* **Assigned task**
Restate, word for word, the lines from the opening line of the data through the line containing "of the edge", both included, and nothing else.

* **Material shown**
== Segment start ==

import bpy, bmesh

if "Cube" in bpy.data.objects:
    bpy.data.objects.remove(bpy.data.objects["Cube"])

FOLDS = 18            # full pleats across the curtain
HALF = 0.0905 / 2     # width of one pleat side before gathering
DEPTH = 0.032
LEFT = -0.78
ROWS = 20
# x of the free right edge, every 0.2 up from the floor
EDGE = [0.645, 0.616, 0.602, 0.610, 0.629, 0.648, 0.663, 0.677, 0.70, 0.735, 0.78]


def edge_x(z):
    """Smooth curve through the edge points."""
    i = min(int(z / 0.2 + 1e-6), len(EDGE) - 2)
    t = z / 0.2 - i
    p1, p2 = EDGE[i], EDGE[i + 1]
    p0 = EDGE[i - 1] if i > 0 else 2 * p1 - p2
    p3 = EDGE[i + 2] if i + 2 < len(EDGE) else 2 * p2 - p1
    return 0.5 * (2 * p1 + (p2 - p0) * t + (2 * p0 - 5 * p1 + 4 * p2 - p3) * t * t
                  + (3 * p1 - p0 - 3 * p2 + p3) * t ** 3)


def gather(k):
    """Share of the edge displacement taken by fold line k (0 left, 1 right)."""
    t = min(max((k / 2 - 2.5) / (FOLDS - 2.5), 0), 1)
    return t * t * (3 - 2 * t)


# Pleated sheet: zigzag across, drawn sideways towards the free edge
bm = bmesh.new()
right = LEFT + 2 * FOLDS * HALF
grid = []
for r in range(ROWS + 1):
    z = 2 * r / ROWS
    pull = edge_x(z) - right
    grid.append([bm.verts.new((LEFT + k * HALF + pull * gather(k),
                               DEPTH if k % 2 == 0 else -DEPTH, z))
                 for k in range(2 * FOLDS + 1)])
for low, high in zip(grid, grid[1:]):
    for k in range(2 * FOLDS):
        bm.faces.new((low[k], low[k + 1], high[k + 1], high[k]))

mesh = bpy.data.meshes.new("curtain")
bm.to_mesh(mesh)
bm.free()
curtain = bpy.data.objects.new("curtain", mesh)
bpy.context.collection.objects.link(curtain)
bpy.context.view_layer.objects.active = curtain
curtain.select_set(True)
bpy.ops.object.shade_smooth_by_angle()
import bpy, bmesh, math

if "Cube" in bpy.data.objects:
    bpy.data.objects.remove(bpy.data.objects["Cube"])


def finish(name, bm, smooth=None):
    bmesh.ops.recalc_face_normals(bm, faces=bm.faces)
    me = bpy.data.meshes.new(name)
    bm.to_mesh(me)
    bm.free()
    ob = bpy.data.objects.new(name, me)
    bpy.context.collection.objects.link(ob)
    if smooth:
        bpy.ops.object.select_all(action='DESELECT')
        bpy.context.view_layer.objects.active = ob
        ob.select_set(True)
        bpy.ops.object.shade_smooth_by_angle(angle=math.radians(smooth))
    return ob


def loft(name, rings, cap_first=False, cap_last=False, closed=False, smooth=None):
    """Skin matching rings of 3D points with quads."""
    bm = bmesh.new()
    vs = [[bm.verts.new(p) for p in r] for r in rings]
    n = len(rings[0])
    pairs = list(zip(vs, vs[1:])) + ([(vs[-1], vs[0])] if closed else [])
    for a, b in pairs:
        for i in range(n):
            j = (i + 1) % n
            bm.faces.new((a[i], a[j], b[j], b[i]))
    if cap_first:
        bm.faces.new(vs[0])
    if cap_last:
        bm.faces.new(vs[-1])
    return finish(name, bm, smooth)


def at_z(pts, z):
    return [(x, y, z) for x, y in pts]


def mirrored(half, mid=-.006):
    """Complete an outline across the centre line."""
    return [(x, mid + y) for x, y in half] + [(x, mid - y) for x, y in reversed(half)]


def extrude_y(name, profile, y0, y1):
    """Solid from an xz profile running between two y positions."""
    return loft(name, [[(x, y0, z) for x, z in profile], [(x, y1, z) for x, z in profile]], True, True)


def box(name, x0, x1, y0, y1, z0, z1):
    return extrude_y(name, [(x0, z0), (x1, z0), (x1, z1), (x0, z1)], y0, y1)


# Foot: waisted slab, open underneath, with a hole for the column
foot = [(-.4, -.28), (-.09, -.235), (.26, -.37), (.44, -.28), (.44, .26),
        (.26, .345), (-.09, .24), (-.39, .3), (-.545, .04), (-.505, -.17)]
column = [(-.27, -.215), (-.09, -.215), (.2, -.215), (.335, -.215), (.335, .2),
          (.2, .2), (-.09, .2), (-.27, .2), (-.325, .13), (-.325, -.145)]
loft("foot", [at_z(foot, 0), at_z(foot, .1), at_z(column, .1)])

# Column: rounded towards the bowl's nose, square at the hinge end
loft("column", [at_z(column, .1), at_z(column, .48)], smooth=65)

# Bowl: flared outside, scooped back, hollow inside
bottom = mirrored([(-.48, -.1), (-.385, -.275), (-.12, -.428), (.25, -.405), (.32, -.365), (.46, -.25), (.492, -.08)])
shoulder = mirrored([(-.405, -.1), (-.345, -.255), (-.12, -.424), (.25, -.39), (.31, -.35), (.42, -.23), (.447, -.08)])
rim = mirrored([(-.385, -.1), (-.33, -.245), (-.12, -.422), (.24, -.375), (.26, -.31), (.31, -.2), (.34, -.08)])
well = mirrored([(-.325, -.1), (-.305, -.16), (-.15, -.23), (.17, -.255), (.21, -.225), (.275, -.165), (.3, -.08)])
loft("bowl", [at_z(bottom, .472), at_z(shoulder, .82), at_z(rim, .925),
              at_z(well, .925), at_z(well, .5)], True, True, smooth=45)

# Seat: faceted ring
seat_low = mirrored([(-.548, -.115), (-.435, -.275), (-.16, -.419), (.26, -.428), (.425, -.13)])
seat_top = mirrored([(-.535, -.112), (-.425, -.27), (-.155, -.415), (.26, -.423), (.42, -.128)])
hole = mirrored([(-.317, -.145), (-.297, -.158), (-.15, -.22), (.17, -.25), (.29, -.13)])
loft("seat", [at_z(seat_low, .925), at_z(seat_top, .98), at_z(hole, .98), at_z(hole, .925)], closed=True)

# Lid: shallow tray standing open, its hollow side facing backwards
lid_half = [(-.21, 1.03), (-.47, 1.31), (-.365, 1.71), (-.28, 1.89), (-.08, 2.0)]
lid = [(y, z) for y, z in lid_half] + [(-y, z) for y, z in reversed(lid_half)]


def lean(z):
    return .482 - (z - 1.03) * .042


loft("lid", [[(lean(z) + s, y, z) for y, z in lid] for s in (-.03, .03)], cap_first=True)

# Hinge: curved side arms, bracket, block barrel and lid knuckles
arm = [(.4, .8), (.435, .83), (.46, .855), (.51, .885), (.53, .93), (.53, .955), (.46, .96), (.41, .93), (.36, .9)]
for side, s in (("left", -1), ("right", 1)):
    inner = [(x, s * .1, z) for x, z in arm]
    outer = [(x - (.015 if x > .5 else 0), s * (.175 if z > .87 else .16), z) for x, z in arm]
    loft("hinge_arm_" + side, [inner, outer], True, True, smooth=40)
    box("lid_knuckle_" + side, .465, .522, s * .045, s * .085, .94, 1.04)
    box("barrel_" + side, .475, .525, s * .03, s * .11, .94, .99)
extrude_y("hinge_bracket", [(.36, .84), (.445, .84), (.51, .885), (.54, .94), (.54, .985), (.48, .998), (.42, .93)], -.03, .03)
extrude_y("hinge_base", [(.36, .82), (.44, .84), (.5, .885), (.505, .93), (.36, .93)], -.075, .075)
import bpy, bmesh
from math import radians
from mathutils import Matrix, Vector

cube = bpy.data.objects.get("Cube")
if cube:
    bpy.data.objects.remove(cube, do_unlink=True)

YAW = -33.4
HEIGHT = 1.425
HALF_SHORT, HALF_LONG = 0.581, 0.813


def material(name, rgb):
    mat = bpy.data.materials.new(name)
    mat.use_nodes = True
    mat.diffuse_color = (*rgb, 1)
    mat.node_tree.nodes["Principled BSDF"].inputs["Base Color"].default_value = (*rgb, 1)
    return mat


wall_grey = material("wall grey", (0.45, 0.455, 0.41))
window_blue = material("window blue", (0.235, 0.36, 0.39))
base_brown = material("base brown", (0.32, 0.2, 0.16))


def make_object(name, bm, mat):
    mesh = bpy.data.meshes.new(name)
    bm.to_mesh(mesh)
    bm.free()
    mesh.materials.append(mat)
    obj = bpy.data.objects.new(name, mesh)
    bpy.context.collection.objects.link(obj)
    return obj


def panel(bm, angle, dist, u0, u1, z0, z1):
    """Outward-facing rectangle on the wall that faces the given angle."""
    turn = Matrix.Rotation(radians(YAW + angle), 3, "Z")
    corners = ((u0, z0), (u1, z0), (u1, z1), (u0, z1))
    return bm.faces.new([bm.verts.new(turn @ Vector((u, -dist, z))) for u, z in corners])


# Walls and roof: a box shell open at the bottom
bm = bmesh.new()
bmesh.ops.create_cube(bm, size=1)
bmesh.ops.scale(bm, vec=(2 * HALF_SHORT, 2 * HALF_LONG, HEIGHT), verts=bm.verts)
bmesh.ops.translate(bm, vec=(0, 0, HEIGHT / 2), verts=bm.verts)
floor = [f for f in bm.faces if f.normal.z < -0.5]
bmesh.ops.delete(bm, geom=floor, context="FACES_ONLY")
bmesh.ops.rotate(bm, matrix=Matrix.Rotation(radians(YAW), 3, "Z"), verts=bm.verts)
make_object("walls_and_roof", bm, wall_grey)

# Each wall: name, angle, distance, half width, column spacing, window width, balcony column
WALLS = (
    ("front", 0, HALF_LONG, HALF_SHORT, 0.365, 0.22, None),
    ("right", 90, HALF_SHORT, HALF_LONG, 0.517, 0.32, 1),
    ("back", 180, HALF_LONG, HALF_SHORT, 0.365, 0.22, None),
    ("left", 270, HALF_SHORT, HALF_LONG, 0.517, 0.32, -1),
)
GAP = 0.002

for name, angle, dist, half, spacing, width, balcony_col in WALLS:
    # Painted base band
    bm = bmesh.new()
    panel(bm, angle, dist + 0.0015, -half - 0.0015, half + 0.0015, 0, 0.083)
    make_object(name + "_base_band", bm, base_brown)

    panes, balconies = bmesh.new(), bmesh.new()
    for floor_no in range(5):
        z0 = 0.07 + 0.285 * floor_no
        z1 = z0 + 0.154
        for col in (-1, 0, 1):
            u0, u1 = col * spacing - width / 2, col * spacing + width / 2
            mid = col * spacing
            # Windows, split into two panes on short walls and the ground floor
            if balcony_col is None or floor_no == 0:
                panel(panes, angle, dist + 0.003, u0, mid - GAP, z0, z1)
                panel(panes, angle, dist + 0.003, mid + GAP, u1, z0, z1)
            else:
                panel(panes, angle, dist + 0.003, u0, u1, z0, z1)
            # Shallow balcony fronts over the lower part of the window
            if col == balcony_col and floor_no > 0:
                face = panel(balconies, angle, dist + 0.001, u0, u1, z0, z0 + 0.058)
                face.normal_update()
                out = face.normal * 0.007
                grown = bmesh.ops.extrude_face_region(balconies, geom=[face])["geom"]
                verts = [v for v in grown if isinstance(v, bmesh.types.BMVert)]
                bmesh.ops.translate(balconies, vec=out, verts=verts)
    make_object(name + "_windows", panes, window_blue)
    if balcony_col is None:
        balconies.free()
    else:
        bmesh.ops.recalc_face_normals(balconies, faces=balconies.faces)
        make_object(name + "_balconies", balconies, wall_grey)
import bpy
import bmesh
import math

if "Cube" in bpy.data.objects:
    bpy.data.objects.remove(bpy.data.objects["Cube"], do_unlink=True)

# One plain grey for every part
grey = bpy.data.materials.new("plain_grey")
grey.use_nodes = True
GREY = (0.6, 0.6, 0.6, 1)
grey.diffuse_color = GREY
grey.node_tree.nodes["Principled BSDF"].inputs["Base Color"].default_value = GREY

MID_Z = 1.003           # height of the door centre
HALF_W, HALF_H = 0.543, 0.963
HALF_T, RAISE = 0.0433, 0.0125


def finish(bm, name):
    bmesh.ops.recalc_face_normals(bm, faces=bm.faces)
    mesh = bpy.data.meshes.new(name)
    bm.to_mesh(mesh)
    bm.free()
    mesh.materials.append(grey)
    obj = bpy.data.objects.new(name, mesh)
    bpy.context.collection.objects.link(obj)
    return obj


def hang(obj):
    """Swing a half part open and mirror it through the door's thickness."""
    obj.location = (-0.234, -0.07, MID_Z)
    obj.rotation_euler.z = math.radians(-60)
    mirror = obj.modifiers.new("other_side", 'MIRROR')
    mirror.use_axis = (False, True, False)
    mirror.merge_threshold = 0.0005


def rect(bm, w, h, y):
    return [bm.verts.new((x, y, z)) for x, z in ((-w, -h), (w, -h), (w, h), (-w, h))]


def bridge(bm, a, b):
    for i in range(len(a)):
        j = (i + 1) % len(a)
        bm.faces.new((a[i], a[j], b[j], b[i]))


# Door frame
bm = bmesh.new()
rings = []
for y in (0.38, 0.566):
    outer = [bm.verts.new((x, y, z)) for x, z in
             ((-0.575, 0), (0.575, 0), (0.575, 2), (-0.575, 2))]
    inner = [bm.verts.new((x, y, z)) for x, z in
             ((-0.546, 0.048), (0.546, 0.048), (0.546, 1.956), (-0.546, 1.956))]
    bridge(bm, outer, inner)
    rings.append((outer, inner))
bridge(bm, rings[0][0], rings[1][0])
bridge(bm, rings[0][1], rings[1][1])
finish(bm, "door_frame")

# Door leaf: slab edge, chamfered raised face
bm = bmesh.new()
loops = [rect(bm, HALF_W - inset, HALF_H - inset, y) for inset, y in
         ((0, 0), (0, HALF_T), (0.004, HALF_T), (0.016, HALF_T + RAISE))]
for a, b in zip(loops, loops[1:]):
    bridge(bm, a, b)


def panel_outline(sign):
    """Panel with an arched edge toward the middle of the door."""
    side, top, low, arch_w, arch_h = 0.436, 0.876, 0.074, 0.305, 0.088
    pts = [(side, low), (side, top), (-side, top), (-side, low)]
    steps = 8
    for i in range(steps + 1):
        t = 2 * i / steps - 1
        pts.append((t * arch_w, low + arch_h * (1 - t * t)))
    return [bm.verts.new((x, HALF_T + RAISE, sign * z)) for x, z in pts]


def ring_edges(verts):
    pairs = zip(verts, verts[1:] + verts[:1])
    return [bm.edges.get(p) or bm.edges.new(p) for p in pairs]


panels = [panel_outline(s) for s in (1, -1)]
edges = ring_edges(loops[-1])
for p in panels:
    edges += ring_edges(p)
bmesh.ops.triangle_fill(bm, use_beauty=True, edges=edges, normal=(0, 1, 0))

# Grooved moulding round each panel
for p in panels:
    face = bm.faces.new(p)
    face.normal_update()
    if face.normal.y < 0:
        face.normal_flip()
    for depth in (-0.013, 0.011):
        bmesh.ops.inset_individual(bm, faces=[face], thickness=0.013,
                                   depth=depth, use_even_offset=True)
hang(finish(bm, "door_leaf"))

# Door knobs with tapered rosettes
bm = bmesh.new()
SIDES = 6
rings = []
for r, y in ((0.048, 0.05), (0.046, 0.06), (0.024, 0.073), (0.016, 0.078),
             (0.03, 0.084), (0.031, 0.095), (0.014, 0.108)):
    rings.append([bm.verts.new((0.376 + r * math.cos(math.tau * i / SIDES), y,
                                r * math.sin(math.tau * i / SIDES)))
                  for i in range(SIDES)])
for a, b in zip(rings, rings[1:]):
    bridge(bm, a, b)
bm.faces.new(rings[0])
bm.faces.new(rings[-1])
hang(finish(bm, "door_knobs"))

== Segment end ==

* **Your response**
import bpy, bmesh

if "Cube" in bpy.data.objects:
    bpy.data.objects.remove(bpy.data.objects["Cube"])

FOLDS = 18            # full pleats across the curtain
HALF = 0.0905 / 2     # width of one pleat side before gathering
DEPTH = 0.032
LEFT = -0.78
ROWS = 20
# x of the free right edge, every 0.2 up from the floor
EDGE = [0.645, 0.616, 0.602, 0.610, 0.629, 0.648, 0.663, 0.677, 0.70, 0.735, 0.78]


def edge_x(z):
    """Smooth curve through the edge points."""
    i = min(int(z / 0.2 + 1e-6), len(EDGE) - 2)
    t = z / 0.2 - i
    p1, p2 = EDGE[i], EDGE[i + 1]
    p0 = EDGE[i - 1] if i > 0 else 2 * p1 - p2
    p3 = EDGE[i + 2] if i + 2 < len(EDGE) else 2 * p2 - p1
    return 0.5 * (2 * p1 + (p2 - p0) * t + (2 * p0 - 5 * p1 + 4 * p2 - p3) * t * t
                  + (3 * p1 - p0 - 3 * p2 + p3) * t ** 3)


def gather(k):
    """Share of the edge displacement taken by fold line k (0 left, 1 right)."""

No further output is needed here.